- **WHAT TO PRODUCE**
Scan the entries below. Report each line where the string "path" occurs.

(Saved data entries)
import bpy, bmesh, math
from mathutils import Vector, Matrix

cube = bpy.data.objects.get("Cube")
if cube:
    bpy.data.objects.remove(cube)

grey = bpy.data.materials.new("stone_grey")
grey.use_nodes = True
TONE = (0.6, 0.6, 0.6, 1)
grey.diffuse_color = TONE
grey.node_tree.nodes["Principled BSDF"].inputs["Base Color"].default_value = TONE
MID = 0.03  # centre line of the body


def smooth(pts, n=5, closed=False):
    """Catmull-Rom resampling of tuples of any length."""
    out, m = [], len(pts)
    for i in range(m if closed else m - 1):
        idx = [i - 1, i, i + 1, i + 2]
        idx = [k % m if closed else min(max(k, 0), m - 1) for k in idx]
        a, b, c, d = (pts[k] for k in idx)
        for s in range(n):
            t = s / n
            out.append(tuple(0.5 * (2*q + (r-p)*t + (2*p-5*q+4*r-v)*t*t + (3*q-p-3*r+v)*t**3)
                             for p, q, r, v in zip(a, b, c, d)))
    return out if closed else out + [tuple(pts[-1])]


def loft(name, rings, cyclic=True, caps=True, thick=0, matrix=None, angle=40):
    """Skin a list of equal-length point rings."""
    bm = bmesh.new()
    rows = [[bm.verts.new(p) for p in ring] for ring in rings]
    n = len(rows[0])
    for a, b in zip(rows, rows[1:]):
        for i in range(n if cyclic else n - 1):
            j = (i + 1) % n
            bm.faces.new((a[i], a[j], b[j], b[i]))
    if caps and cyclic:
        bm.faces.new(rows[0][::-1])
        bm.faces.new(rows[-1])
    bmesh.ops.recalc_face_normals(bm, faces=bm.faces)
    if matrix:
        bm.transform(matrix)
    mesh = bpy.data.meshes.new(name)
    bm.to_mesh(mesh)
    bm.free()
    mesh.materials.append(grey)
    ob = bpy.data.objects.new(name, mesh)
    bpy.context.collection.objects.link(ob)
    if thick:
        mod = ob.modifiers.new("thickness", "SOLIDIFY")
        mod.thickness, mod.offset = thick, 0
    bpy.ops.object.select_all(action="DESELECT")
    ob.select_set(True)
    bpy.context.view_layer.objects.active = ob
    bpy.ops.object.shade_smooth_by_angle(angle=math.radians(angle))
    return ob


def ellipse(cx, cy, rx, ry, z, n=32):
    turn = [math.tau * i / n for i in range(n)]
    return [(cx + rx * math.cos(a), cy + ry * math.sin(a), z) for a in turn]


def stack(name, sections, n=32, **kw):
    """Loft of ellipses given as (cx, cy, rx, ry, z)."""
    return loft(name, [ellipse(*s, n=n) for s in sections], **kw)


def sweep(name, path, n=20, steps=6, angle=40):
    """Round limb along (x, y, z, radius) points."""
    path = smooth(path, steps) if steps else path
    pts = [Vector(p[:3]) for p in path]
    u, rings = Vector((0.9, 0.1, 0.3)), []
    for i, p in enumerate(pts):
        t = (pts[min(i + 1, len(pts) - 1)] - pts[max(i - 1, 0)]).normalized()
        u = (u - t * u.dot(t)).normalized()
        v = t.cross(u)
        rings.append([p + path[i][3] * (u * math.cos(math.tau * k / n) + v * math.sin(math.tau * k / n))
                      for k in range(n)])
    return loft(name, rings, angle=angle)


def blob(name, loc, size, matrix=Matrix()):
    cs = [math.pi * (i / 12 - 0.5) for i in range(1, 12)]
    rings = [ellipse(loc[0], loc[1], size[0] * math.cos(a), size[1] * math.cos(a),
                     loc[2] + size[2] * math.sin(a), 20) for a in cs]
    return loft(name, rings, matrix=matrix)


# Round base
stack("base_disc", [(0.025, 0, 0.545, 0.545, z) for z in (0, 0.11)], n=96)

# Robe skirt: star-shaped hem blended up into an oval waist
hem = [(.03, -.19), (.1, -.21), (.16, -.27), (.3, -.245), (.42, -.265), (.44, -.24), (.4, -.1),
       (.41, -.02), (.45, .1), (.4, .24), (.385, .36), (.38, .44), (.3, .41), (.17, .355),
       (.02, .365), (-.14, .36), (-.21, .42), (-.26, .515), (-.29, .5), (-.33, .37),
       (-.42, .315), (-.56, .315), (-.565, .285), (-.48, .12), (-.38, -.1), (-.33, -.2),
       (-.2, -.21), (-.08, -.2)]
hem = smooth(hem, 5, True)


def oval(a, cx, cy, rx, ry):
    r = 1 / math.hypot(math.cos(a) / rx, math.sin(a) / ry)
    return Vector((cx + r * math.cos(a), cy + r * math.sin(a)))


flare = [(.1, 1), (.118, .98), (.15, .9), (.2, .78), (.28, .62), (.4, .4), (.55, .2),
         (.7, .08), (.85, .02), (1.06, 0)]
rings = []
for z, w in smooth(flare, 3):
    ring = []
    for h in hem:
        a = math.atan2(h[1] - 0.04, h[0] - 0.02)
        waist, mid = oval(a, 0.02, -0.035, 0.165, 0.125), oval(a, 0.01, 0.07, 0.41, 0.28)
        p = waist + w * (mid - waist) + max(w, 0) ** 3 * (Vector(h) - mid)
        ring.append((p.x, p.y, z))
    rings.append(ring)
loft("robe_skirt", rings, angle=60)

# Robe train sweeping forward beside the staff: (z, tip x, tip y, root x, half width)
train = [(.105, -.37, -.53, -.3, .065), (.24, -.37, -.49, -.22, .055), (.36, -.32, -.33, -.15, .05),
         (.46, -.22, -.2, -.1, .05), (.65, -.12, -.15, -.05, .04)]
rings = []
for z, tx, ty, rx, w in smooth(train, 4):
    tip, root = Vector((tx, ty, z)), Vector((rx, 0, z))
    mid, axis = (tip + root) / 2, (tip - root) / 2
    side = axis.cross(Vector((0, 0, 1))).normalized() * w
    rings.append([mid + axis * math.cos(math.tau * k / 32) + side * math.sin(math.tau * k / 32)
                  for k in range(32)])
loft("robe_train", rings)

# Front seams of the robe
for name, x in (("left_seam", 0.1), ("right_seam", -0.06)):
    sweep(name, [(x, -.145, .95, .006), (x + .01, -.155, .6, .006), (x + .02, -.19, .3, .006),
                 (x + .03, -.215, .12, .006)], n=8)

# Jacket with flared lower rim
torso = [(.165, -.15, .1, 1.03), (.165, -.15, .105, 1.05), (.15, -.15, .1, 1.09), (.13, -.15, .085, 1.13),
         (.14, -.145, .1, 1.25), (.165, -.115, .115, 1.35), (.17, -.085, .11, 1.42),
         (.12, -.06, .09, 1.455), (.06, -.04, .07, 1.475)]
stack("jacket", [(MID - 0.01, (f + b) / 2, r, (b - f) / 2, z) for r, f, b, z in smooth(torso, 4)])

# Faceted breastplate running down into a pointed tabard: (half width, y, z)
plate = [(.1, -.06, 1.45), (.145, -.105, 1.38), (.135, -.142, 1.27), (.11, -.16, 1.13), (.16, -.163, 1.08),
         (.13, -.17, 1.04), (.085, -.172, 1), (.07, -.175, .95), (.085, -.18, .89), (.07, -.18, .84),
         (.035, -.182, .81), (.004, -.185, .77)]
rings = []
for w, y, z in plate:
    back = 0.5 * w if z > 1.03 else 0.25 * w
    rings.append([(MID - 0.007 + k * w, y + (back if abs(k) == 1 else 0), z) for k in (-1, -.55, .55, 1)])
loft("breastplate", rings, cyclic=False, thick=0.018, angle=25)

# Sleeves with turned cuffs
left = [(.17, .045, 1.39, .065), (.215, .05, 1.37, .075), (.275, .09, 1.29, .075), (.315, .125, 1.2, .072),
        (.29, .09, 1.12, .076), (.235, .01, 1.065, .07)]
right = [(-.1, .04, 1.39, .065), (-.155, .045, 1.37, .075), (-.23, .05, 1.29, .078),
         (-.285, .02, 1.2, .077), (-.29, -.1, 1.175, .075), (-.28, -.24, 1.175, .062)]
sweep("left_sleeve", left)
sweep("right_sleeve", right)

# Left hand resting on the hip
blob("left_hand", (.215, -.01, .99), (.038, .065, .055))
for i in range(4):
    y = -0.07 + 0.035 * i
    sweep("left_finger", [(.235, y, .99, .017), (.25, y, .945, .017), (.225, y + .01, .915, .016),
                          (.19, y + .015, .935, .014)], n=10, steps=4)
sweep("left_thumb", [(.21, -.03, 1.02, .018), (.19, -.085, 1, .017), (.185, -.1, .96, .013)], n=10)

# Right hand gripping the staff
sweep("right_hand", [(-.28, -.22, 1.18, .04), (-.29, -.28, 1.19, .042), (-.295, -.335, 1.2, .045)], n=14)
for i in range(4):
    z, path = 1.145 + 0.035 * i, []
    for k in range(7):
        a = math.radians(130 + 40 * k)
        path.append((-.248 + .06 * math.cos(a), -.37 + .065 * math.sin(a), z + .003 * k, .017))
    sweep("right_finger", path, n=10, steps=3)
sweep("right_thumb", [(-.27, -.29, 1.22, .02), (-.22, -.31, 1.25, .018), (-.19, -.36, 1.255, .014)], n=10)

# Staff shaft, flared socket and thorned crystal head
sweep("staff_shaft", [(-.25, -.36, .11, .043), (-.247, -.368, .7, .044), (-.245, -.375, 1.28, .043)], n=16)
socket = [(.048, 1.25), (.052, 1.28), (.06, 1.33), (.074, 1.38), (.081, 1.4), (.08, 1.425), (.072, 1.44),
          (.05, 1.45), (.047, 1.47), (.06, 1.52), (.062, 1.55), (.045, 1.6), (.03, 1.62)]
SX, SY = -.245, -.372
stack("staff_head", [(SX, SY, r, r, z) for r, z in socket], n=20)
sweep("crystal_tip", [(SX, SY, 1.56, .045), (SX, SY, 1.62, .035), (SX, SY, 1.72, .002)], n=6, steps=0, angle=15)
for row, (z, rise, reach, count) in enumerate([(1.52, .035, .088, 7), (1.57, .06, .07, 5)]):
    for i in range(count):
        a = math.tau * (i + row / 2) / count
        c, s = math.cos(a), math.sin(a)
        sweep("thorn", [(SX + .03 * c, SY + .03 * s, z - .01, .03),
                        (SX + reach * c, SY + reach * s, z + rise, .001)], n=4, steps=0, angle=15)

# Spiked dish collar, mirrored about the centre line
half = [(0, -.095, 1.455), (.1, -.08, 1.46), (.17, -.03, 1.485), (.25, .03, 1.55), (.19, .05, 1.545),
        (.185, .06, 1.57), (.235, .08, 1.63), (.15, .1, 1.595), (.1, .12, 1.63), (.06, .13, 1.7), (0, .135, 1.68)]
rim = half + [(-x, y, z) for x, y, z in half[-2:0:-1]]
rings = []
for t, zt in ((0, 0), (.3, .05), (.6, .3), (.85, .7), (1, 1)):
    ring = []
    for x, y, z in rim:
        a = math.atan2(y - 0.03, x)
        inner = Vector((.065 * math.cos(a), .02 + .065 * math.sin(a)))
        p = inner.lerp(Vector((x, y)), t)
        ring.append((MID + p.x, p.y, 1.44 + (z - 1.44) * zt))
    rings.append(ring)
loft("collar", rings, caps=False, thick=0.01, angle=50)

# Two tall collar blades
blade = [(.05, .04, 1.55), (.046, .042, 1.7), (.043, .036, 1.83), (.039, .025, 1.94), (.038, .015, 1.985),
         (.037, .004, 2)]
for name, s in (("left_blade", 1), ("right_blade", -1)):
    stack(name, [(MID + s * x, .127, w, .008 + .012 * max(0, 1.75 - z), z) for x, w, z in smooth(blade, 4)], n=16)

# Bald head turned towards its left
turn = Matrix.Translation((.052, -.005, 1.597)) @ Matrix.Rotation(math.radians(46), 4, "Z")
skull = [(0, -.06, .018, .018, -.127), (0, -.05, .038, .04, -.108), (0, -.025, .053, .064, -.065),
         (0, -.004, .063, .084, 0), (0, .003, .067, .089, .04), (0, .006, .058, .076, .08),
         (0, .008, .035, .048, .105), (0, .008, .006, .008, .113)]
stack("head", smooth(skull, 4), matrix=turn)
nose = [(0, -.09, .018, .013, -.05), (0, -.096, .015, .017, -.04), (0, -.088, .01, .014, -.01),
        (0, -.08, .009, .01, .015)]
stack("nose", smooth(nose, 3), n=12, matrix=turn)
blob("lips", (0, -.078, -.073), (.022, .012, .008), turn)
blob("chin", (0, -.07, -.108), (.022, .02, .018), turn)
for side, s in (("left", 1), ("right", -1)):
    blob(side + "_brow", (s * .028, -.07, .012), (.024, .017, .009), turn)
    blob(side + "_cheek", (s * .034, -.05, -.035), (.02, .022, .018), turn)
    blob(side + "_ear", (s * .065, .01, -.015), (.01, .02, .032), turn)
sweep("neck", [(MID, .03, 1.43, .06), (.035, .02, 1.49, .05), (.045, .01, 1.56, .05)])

- **WRITTEN SOLUTION**
def sweep(name, path, n=20, steps=6, angle=40):
    path = smooth(path, steps) if steps else path
    pts = [Vector(p[:3]) for p in path]
        rings.append([p + path[i][3] * (u * math.cos(math.tau * k / n) + v * math.sin(math.tau * k / n))
    z, path = 1.145 + 0.035 * i, []
        path.append((-.248 + .06 * math.cos(a), -.37 + .065 * math.sin(a), z + .003 * k, .017))
    sweep("right_finger", path, n=10, steps=3)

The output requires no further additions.